START SUPPLIED MATERIAL

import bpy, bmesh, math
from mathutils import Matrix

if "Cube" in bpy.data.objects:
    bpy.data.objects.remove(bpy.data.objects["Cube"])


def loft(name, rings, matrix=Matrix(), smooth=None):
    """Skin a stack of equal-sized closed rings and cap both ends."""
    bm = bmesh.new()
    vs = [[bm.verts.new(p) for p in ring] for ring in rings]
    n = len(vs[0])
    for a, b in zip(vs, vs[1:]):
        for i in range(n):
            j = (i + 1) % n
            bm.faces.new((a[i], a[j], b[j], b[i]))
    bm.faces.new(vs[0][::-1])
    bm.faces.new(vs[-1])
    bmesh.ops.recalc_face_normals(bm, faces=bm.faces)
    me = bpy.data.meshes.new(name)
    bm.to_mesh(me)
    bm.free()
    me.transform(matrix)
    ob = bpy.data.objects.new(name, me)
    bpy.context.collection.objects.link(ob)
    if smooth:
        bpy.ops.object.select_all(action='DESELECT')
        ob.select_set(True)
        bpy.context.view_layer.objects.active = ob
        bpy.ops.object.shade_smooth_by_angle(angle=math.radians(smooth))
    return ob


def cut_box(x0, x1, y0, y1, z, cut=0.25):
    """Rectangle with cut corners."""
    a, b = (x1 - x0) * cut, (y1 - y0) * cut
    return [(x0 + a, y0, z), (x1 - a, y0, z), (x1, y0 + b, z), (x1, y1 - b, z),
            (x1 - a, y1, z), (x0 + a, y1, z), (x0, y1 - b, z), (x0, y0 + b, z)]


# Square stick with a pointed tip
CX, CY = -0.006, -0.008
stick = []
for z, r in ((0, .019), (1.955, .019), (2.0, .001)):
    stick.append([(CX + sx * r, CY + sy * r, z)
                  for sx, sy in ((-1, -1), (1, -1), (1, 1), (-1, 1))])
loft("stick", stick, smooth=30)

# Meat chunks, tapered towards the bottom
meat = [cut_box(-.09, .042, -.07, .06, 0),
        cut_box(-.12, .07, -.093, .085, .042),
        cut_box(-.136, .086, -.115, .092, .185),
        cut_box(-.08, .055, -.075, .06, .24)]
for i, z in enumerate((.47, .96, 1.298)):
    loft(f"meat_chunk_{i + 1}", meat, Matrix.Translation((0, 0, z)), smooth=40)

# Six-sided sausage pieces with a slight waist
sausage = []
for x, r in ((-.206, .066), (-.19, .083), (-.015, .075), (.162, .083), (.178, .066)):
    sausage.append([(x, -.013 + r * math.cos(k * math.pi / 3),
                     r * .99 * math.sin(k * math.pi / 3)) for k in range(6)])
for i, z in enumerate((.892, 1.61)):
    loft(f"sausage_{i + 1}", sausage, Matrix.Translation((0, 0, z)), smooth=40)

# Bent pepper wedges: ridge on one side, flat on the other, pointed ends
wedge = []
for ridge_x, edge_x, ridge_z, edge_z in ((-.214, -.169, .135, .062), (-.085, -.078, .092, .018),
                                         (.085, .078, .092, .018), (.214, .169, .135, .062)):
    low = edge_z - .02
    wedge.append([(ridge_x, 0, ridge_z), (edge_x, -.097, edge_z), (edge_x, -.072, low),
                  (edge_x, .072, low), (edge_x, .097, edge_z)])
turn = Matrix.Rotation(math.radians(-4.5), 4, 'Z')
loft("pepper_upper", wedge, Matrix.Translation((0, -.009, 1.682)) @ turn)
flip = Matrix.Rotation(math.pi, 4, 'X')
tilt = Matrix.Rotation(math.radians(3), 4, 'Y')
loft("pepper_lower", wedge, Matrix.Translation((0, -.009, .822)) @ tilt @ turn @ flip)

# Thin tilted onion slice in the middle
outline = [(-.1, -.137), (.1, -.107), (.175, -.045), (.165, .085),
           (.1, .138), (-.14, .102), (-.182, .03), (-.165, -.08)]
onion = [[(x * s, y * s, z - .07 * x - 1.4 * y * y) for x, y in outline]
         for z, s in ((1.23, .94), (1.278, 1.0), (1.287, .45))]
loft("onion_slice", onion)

END SUPPLIED MATERIAL

*ASSIGNMENT:*
Reproduce each entry above exactly, keeping every character.

*SOLUTION BELOW:*
import bpy, bmesh, math
from mathutils import Matrix

if "Cube" in bpy.data.objects:
    bpy.data.objects.remove(bpy.data.objects["Cube"])


def loft(name, rings, matrix=Matrix(), smooth=None):
    """Skin a stack of equal-sized closed rings and cap both ends."""
    bm = bmesh.new()
    vs = [[bm.verts.new(p) for p in ring] for ring in rings]
    n = len(vs[0])
    for a, b in zip(vs, vs[1:]):
        for i in range(n):
            j = (i + 1) % n
            bm.faces.new((a[i], a[j], b[j], b[i]))
    bm.faces.new(vs[0][::-1])
    bm.faces.new(vs[-1])
    bmesh.ops.recalc_face_normals(bm, faces=bm.faces)
    me = bpy.data.meshes.new(name)
    bm.to_mesh(me)
    bm.free()
    me.transform(matrix)
    ob = bpy.data.objects.new(name, me)
    bpy.context.collection.objects.link(ob)
    if smooth:
        bpy.ops.object.select_all(action='DESELECT')
        ob.select_set(True)
        bpy.context.view_layer.objects.active = ob
        bpy.ops.object.shade_smooth_by_angle(angle=math.radians(smooth))
    return ob


def cut_box(x0, x1, y0, y1, z, cut=0.25):
    """Rectangle with cut corners."""
    a, b = (x1 - x0) * cut, (y1 - y0) * cut
    return [(x0 + a, y0, z), (x1 - a, y0, z), (x1, y0 + b, z), (x1, y1 - b, z),
            (x1 - a, y1, z), (x0 + a, y1, z), (x0, y1 - b, z), (x0, y0 + b, z)]


# Square stick with a pointed tip
CX, CY = -0.006, -0.008
stick = []
for z, r in ((0, .019), (1.955, .019), (2.0, .001)):
    stick.append([(CX + sx * r, CY + sy * r, z)
                  for sx, sy in ((-1, -1), (1, -1), (1, 1), (-1, 1))])
loft("stick", stick, smooth=30)

# Meat chunks, tapered towards the bottom
meat = [cut_box(-.09, .042, -.07, .06, 0),
        cut_box(-.12, .07, -.093, .085, .042),
        cut_box(-.136, .086, -.115, .092, .185),
        cut_box(-.08, .055, -.075, .06, .24)]
for i, z in enumerate((.47, .96, 1.298)):
    loft(f"meat_chunk_{i + 1}", meat, Matrix.Translation((0, 0, z)), smooth=40)

# Six-sided sausage pieces with a slight waist
sausage = []
for x, r in ((-.206, .066), (-.19, .083), (-.015, .075), (.162, .083), (.178, .066)):
    sausage.append([(x, -.013 + r * math.cos(k * math.pi / 3),
                     r * .99 * math.sin(k * math.pi / 3)) for k in range(6)])
for i, z in enumerate((.892, 1.61)):
    loft(f"sausage_{i + 1}", sausage, Matrix.Translation((0, 0, z)), smooth=40)

# Bent pepper wedges: ridge on one side, flat on the other, pointed ends
wedge = []
for ridge_x, edge_x, ridge_z, edge_z in ((-.214, -.169, .135, .062), (-.085, -.078, .092, .018),
                                         (.085, .078, .092, .018), (.214, .169, .135, .062)):
    low = edge_z - .02
    wedge.append([(ridge_x, 0, ridge_z), (edge_x, -.097, edge_z), (edge_x, -.072, low),
                  (edge_x, .072, low), (edge_x, .097, edge_z)])
turn = Matrix.Rotation(math.radians(-4.5), 4, 'Z')
loft("pepper_upper", wedge, Matrix.Translation((0, -.009, 1.682)) @ turn)
flip = Matrix.Rotation(math.pi, 4, 'X')
tilt = Matrix.Rotation(math.radians(3), 4, 'Y')
loft("pepper_lower", wedge, Matrix.Translation((0, -.009, .822)) @ tilt @ turn @ flip)

# Thin tilted onion slice in the middle
outline = [(-.1, -.137), (.1, -.107), (.175, -.045), (.165, .085),
           (.1, .138), (-.14, .102), (-.182, .03), (-.165, -.08)]
onion = [[(x * s, y * s, z - .07 * x - 1.4 * y * y) for x, y in outline]
         for z, s in ((1.23, .94), (1.278, 1.0), (1.287, .45))]
loft("onion_slice", onion)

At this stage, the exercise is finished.